Growing “fossils” from natural waters
So, what was the plan for our study? The answer is related to a unique class of precipitate structures known as “biomorphs”. Biomorphs are purely inorganic materials produced by the crystallization of barium carbonate and silica, but with a twist—quite literally. They form twisted shapes such as double helices, wavy sheets, and worm-like patterns, morphologies that you would not expect from a simple crystallization process. For a crystal-grower like myself, these biomorph shapes are supposedly beyond the realm of inorganic crystals. And for a paleontologist, they are potentially within the strict realm of biological shapes.
But recent evidence has shown that neither viewpoint is entirely accurate. Biomorphs are, indeed, inorganic crystals, but they are definitely not alive.

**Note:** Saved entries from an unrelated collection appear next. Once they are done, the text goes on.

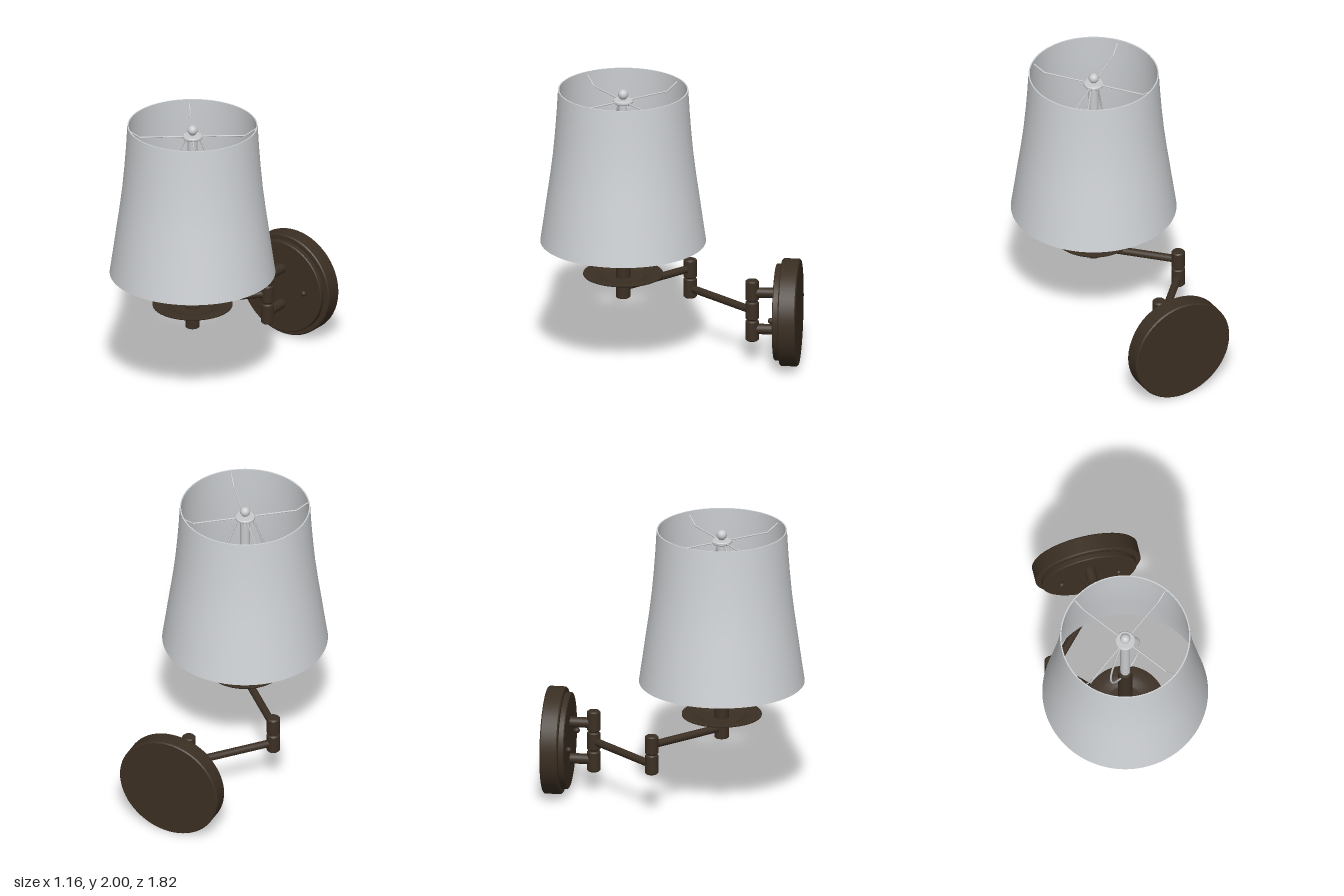
import * as THREE from 'three';

export function createModel() {
  const model = new THREE.Group();
  const bronze = new THREE.MeshStandardMaterial({ color: 0x3b2f23 });
  bronze.name = 'dark bronze';
  const fabric = new THREE.MeshStandardMaterial({ color: 0xd0d3d6 });
  fabric.name = 'shade fabric';
  const steel = new THREE.MeshStandardMaterial({ color: 0xc8cacc });
  steel.name = 'pale steel';

  const AXIS_Z = 0.325;              // lamp axis
  const ELBOW = [-0.43, -0.11];      // x, z of the elbow joint
  const WALL_Z = -0.58;              // z of the wall pivot
  const PLATE_Y = 0.38;
  const v = (x, y, z) => new THREE.Vector3(x, y, z);

  function add(name, geometry, material, x = 0, y = 0, z = 0) {
    const mesh = new THREE.Mesh(geometry, material);
    mesh.name = name;
    mesh.position.set(x, y, z);
    model.add(mesh);
    return mesh;
  }

  // Lathe in which every profile segment keeps its own normals (crisp edges)
  function addTurned(name, profile, material, x, y, z, parent = model) {
    const group = new THREE.Group();
    group.name = name;
    group.position.set(x, y, z);
    for (let i = 0; i < profile.length - 1; i++) {
      const pts = [profile[i], profile[i + 1]].map(p => new THREE.Vector2(...p));
      const mesh = new THREE.Mesh(new THREE.LatheGeometry(pts, 64), material);
      mesh.name = name + 'Face';
      group.add(mesh);
    }
    parent.add(group);
    return group;
  }

  // Cylinder with small bevels, standing from y = 0 to y = h
  const bevelled = (r, h, b) =>
    [[0, 0], [r - b, 0], [r, b], [r, h - b], [r - b, h], [0, h]];

  // Round rod between two points
  function addRod(name, a, b, r, material) {
    const d = b.clone().sub(a);
    const rod = add(name, new THREE.CylinderGeometry(r, r, d.length(), 24), material);
    rod.position.copy(a).add(b).multiplyScalar(0.5);
    rod.quaternion.setFromUnitVectors(v(0, 1, 0), d.normalize());
    return rod;
  }

  // Wall plate: two stacked discs facing +z
  addTurned('wallPlate', bevelled(0.378, 0.125, 0.008), bronze, 0, PLATE_Y, -0.912).rotation.x = Math.PI / 2;
  addTurned('wallPlateStep', bevelled(0.34, 0.045, 0.006), bronze, 0, PLATE_Y, -0.79).rotation.x = Math.PI / 2;
  for (const s of [-1, 1]) {
    addRod('screwShank', v(s * 0.205, 0.385, -0.75), v(s * 0.205, 0.385, -0.73), 0.014, bronze);
    add('screwHead', new THREE.SphereGeometry(0.021, 20, 14), bronze, s * 0.205, 0.385, -0.728);
  }

  // Wall pivot: three knuckles and two stubs
  for (const [y, h] of [[0.165, 0.15], [0.321, 0.134], [0.461, 0.15]])
    addTurned('wallKnuckle', bevelled(0.047, h, 0.009), bronze, 0, y, WALL_Z);
  addRod('pivotCore', v(0, 0.18, WALL_Z), v(0, 0.59, WALL_Z), 0.036, bronze);
  for (const y of [0.25, 0.52])
    addRod('wallStub', v(0, y, -0.75), v(0, y, WALL_Z), 0.037, bronze);

  // Swing arms and elbow
  addRod('rearArm', v(0, 0.387, WALL_Z), v(ELBOW[0], 0.387, ELBOW[1]), 0.027, bronze);
  for (const [y, h] of [[0.32, 0.143], [0.467, 0.135]])
    addTurned('elbowKnuckle', bevelled(0.047, h, 0.009), bronze, ELBOW[0], y, ELBOW[1]);
  addRod('elbowCore', v(ELBOW[0], 0.34, ELBOW[1]), v(ELBOW[0], 0.58, ELBOW[1]), 0.036, bronze);
  addRod('frontArm', v(ELBOW[0], 0.533, ELBOW[1]), v(0, 0.533, AXIS_Z), 0.027, bronze);

  // Lamp post and drip dish
  addTurned('lampPost', bevelled(0.05, 0.84, 0.004), bronze, 0, 0.46, AXIS_Z);
  const dish = [[0, 0.6], [0.135, 0.6], [0.15, 0.607], [0.185, 0.624], [0.22, 0.63], [0.28, 0.63],
    [0.28, 0.638], [0.215, 0.637], [0.18, 0.631], [0.145, 0.615], [0.13, 0.608], [0, 0.608]];
  add('dripDish', new THREE.LatheGeometry(dish.map(p => new THREE.Vector2(...p)), 64), bronze, 0, 0, AXIS_Z);

  // Fabric shade: thin, slightly flared wall
  const outline = [[0.58, 0.88], [0.557, 1.04], [0.535, 1.2], [0.512, 1.36],
    [0.492, 1.52], [0.477, 1.68], [0.465, 1.84], [0.456, 2]];
  const wall = (name, pts) =>
    add(name, new THREE.LatheGeometry(pts.map(p => new THREE.Vector2(...p)), 96), fabric, 0, 0, AXIS_Z);
  const inner = outline.map(([r, y]) => [r - 0.009, y]);
  wall('shadeOuter', outline);
  wall('shadeInner', [...inner].reverse());
  wall('shadeTopRim', [outline[7], inner[7]]);
  wall('shadeBottomRim', [inner[0], outline[0]]);

  // Spider: four bent wires from the hub up to the shade
  const start = Math.atan2(-0.27, 0.345);
  for (let i = 0; i < 4; i++) {
    const a = start + i * Math.PI / 2;
    const at = (r, y) => v(Math.cos(a) * r, y, AXIS_Z + Math.sin(a) * r);
    addRod('spiderArm', at(0.03, 1.915), at(0.37, 1.915), 0.005, steel);
    addRod('spiderTip', at(0.37, 1.915), at(0.452, 1.97), 0.005, steel);
  }

  // Harp, stem, hub and finial
  const side = s => [[0.05, 1.9], [0.1, 1.77], [0.15, 1.6], [0.16, 1.45], [0.12, 1.32], [0.045, 1.25]]
    .map(([r, y]) => v(s * Math.cos(start) * r, y, AXIS_Z + s * Math.sin(start) * r));
  for (const s of [-1, 1])
    add('harp', new THREE.TubeGeometry(new THREE.CatmullRomCurve3(side(s)), 32, 0.007, 8), steel);
  addRod('stem', v(0, 1.28, AXIS_Z), v(0, 1.92, AXIS_Z), 0.035, steel);
  addTurned('hub', bevelled(0.07, 0.025, 0.006), steel, 0, 1.9, AXIS_Z);
  addRod('finialNeck', v(0, 1.92, AXIS_Z), v(0, 1.95, AXIS_Z), 0.018, steel);
  add('finial', new THREE.SphereGeometry(0.036, 28, 20), steel, 0, 1.963, AXIS_Z);

  return model;
}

It turns out the chemical conditions of Ney Spring, namely, the high pH and silica content, are particularly conducive for biomorph growth. To test this hypothesis, our two research groups manipulated the water samples, by doing things like adding barium ions, tinkering with the pH, and diluting the solution. Sure enough, we obtained complex and truly remarkable microstructures. This panoply of biomorphs included twisted rods, coalesced mats, and irregular shapes with smooth appendages.

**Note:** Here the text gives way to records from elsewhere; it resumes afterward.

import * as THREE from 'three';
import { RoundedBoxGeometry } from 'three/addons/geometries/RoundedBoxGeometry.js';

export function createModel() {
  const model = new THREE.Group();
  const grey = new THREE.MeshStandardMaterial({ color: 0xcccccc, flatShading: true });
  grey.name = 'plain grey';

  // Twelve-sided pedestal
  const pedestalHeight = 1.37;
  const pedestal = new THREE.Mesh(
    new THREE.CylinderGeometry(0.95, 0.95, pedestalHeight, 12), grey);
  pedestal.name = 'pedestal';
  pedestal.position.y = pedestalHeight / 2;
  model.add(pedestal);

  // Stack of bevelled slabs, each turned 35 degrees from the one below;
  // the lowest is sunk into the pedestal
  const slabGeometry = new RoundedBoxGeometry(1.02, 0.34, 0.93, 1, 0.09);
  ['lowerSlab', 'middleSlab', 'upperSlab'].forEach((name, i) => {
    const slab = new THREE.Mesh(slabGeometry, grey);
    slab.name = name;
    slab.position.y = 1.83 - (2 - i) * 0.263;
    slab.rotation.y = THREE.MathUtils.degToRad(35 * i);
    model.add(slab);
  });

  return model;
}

The implication? Biomorph pseudofossils can easily grow in natural geochemical environments–not just in model lab solutions–and deceive us into thinking that they are genuine ancient fossils!
Another brick in the wall
In addition to the biomorphs, we attempted to grow calcium carbonate in the Ney Spring water. Some of the results were truly surprising. Instead of typical calcite crystals, we created peculiar assemblies of nanoplatelets, stacked neatly like bricks in a wall. From these tiny building blocks, spicules emerged with well-defined orientations. What a remarkably ordered material! How these complex structures assemble remains a perplexing mystery…
Interestingly, bones and teeth and other biominerals consist of similar assemblies of building blocks. But their synthesis in our bodies is tightly regulated by proteins—not one or two random proteins, but scores and scores of precise biological molecules that order each tiny crystal where to sit and how to behave. By comparison, the Ney Spring waters self-organize into complex structures without any extra help. (Well, not nearly as complex, to be honest, but still interesting.)
Back in time and far in space
On present-day Earth, the Ney Spring is a rare geochemical specimen. However, similar environments might have been common on early Earth and other faraway planets. This raises an important caution. When we find a curious-looking object on Earth or Mars or Europa, we will want to characterize it with extra confidence before declaring it is, or was, alive.
This argument goes the other way round as well. We should not immediately discredit a potential fossil because it looks like something made in the lab. There are other ways, besides morphology, that scientists use to scrutinize potential fossils. But even measurements such as isotope fractionation and chemical analysis are fraught with difficulties. Clearly, searching for life is easier said than done…
Not too long ago, the boundaries between geochemical and biological structures were perceived as sharp and well defined. These boundaries are now more blurred than ever, and scientists from various disciplines are cooperating to meet the coming challenges.
Full details of the study can be found here. The study was lead by Prof. Juan Manuel Garcia-Ruiz and performed in cooperation with Prof. Oliver Steinbock, Electra Kotopolou, Leonardo Tamborrino, and Dr. Elias Nakouzi. Special thanks to the Mount Shasta Trail Association. This study was funded by the European Research Council and the National Science Foundation.